By Steve Reeves, Fort Jackson LeaderOctober 22, 2009
FORT JACKSON, S.C. -- Fort Jackson likely won't get its allotment of H1N1 vaccine until mid-December, though officials still hope to vaccinate Soldiers before they leave for holiday block leave.
Col. Nancy Hughes, commander of Moncrief Army Community Hospital, said the H1N1 vaccine had been expected to arrive on post by the end of this month but that the shipment has been delayed.
Block leave begins Dec. 18. Soldiers will not be kept from taking block leave if they have not been vaccinated for H1N1, but will be confined to sick quarters if they have flu-like symptoms, Hughes said.
Hughes said personnel from the Army Center for Health Promotion and Wellness will be coming to Fort Jackson in the next several weeks to study when Soldiers going through BCT are at their most vulnerable for contracting H1N1.
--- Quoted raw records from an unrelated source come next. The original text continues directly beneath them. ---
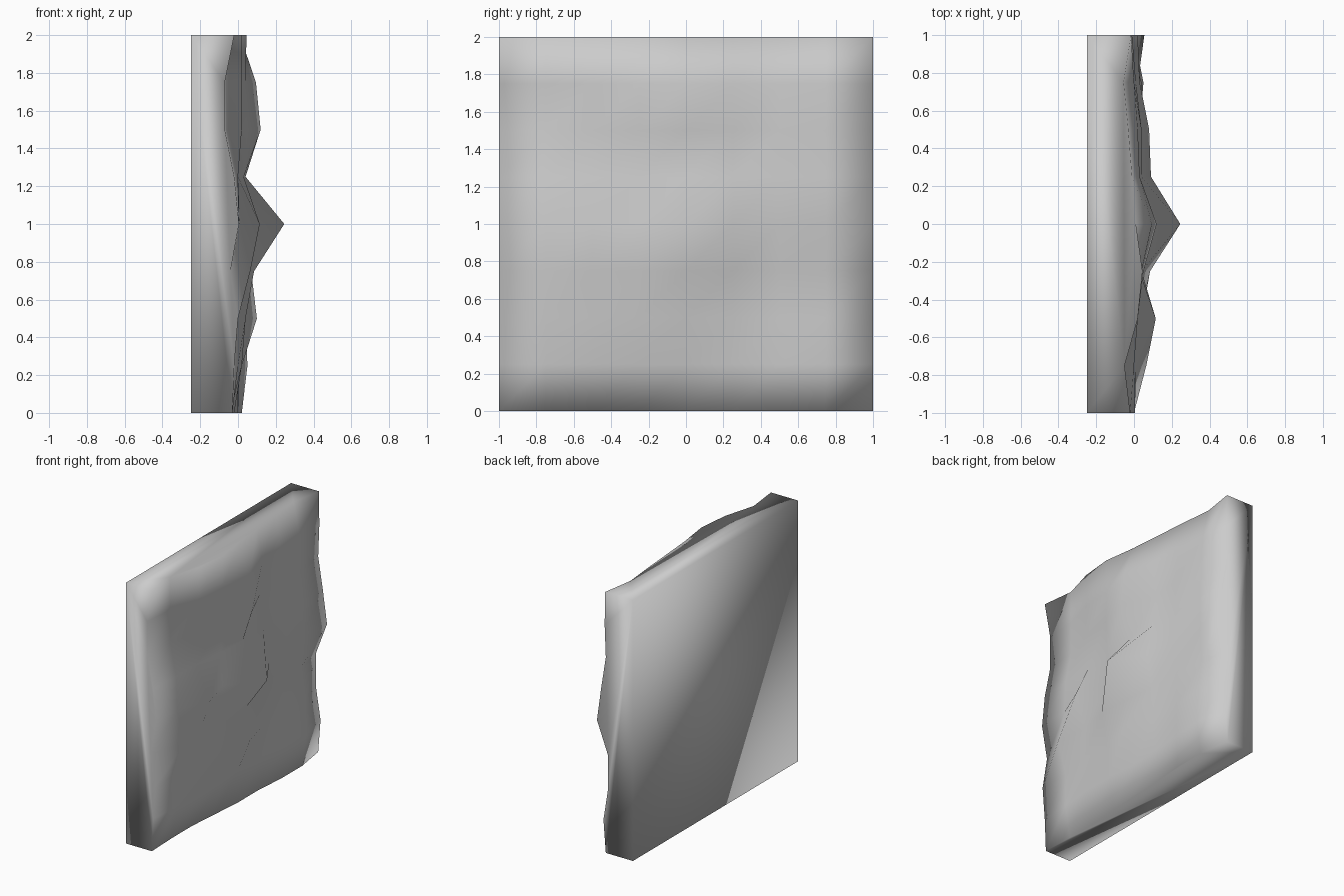
import bpy, bmesh

if "Cube" in bpy.data.objects:
    bpy.data.objects.remove(bpy.data.objects["Cube"])

# relief of the rough face in hundredths: rows go up in z, columns along y
RELIEF = [
    [-3, -4, -4, -2, 0, 0, 2, 2, -2],
    [-2, 0, 2, 2, 0, 1, 3, 5, 0],
    [0, 0, 4, 4, 10, 3, 3, 4, -4],
    [-4, 6.5, 3, 8.5, 7, 4, 3, 1, -4],
    [0.5, 1, 11.5, 4, 24.5, 9, 8, 2, 5.5],
    [-2, 0, 0, 3, 4, 4, 4, 3, 2],
    [-7, -5, 2, 5, 12, 1, 4, 1, -2],
    [-7, -5, 2, 4, 9.5, 3, 2, 0, -1],
    [-2, -5, 2, 4.5, 1, -1, -3, -5.5, -1.5],
]
BACK = -0.25
N = len(RELIEF)
STEP = 2 / (N - 1)

bm = bmesh.new()

# rough face
grid = [[bm.verts.new((h / 100, -1 + j * STEP, i * STEP)) for j, h in enumerate(row)]
        for i, row in enumerate(RELIEF)]
for i in range(N - 1):
    for j in range(N - 1):
        bm.faces.new((grid[i][j], grid[i][j + 1], grid[i + 1][j + 1], grid[i + 1][j]))

# flat back and four sides
a, b, c, d = [bm.verts.new((BACK, y, z)) for y, z in ((-1, 0), (1, 0), (1, 2), (-1, 2))]
bm.faces.new((a, d, c, b))
for start, end, edge in ((a, b, grid[0]), (b, c, [r[-1] for r in grid]),
                         (c, d, grid[-1][::-1]), (d, a, [r[0] for r in grid][::-1])):
    bm.faces.new([start, end] + edge[::-1])

bmesh.ops.recalc_face_normals(bm, faces=bm.faces)
for f in bm.faces:
    f.smooth = True

mesh = bpy.data.meshes.new("rock_wall_panel")
bm.to_mesh(mesh)
bm.free()
panel = bpy.data.objects.new("rock_wall_panel", mesh)
bpy.context.collection.objects.link(panel)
Groups of Soldiers will be tested throughout the 10-week BCT cycle, in two-week intervals from arrival at reception to blue phase training to see if certain factors, such as lack of sleep, make it more likely for a Soldier to contract H1N1 at a particular time.
The study will help officials determine the best course of action to combat the spread of the virus.
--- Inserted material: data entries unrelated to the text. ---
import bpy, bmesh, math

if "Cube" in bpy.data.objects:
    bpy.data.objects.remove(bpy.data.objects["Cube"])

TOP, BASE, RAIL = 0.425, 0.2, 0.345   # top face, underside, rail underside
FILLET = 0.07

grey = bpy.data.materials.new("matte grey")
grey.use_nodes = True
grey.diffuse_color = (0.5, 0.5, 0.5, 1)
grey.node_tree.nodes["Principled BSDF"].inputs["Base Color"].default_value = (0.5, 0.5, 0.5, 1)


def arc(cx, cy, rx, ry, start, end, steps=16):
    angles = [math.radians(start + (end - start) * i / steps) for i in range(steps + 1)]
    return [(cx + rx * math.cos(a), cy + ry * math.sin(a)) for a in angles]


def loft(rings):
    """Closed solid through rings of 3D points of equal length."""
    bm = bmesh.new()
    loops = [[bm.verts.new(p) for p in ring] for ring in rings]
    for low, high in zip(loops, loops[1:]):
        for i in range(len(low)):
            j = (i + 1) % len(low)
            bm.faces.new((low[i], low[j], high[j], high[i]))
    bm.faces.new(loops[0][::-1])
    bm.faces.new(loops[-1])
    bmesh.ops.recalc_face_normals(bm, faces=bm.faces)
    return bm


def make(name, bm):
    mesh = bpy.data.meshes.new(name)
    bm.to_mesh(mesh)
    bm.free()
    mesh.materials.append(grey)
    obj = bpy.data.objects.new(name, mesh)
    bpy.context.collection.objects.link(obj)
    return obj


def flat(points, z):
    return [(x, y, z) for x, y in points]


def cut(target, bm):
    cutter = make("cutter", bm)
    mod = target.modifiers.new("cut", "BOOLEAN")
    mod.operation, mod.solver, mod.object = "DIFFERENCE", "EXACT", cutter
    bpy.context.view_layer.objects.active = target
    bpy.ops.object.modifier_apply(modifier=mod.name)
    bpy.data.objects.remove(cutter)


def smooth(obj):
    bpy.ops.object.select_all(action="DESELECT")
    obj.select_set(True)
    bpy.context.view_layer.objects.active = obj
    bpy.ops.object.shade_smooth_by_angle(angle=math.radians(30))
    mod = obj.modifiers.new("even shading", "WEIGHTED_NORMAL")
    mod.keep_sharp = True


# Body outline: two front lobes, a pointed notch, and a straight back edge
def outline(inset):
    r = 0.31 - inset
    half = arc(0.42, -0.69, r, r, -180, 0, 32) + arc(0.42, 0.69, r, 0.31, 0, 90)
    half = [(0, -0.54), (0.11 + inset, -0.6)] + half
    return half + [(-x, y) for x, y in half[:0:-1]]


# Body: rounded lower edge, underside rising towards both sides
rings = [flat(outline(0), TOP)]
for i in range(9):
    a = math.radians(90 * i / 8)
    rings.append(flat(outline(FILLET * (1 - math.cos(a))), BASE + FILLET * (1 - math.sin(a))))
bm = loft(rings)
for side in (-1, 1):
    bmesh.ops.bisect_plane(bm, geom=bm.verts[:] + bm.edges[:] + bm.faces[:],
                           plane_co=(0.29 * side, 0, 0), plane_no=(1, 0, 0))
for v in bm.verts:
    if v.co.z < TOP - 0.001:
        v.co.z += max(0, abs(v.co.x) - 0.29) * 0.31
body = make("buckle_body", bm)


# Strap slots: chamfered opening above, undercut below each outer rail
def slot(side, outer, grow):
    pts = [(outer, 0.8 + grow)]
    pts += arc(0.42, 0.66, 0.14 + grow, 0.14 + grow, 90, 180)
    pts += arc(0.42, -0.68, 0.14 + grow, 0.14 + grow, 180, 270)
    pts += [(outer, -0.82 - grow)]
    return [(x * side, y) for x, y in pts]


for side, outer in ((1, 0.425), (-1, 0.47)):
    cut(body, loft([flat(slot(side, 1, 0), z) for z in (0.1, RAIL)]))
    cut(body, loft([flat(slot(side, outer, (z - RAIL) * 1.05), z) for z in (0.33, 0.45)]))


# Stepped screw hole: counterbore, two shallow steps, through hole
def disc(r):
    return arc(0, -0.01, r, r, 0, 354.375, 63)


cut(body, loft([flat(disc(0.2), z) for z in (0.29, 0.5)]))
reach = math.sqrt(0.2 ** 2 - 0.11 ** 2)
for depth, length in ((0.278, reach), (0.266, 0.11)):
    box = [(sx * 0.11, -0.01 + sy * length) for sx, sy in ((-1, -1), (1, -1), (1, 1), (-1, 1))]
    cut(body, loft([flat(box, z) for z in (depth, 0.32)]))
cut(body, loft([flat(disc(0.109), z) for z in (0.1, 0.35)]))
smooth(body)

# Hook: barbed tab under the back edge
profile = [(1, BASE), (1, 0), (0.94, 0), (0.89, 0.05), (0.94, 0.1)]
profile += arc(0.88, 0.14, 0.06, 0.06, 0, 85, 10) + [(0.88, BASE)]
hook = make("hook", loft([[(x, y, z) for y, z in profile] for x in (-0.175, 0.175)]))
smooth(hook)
"We'll see if we can figure out where our vulnerabilities are," Hughes said.
Fort Jackson has obtained a limited supply of H1N1 vaccine from the S.C. Department of Health and Environmental Control, Hughes said. Those vaccines will be given based on established priority guidelines.
Hughes said it is important that people on post continue to practice good hygiene, such as frequently washing their hands, and staying home from work if they have flu-like symptoms.
John Coynor, Fort Jackson's force protection officer, said as of Monday there were 18 Soldiers confined to quarters with flu-like symptoms.
Coynor said if Soldiers are unable to be immunized against H1N1 before block leave begins, that makes screening them as they return to post very important.
"Everybody who has symptoms will go to sick in quarters," Coynor said.
Vaccinations for the seasonal flu began earlier this month.
DHEC has established a 24-hour hotline to provide information about seasonal and H1N1 flu. The phone number is 211.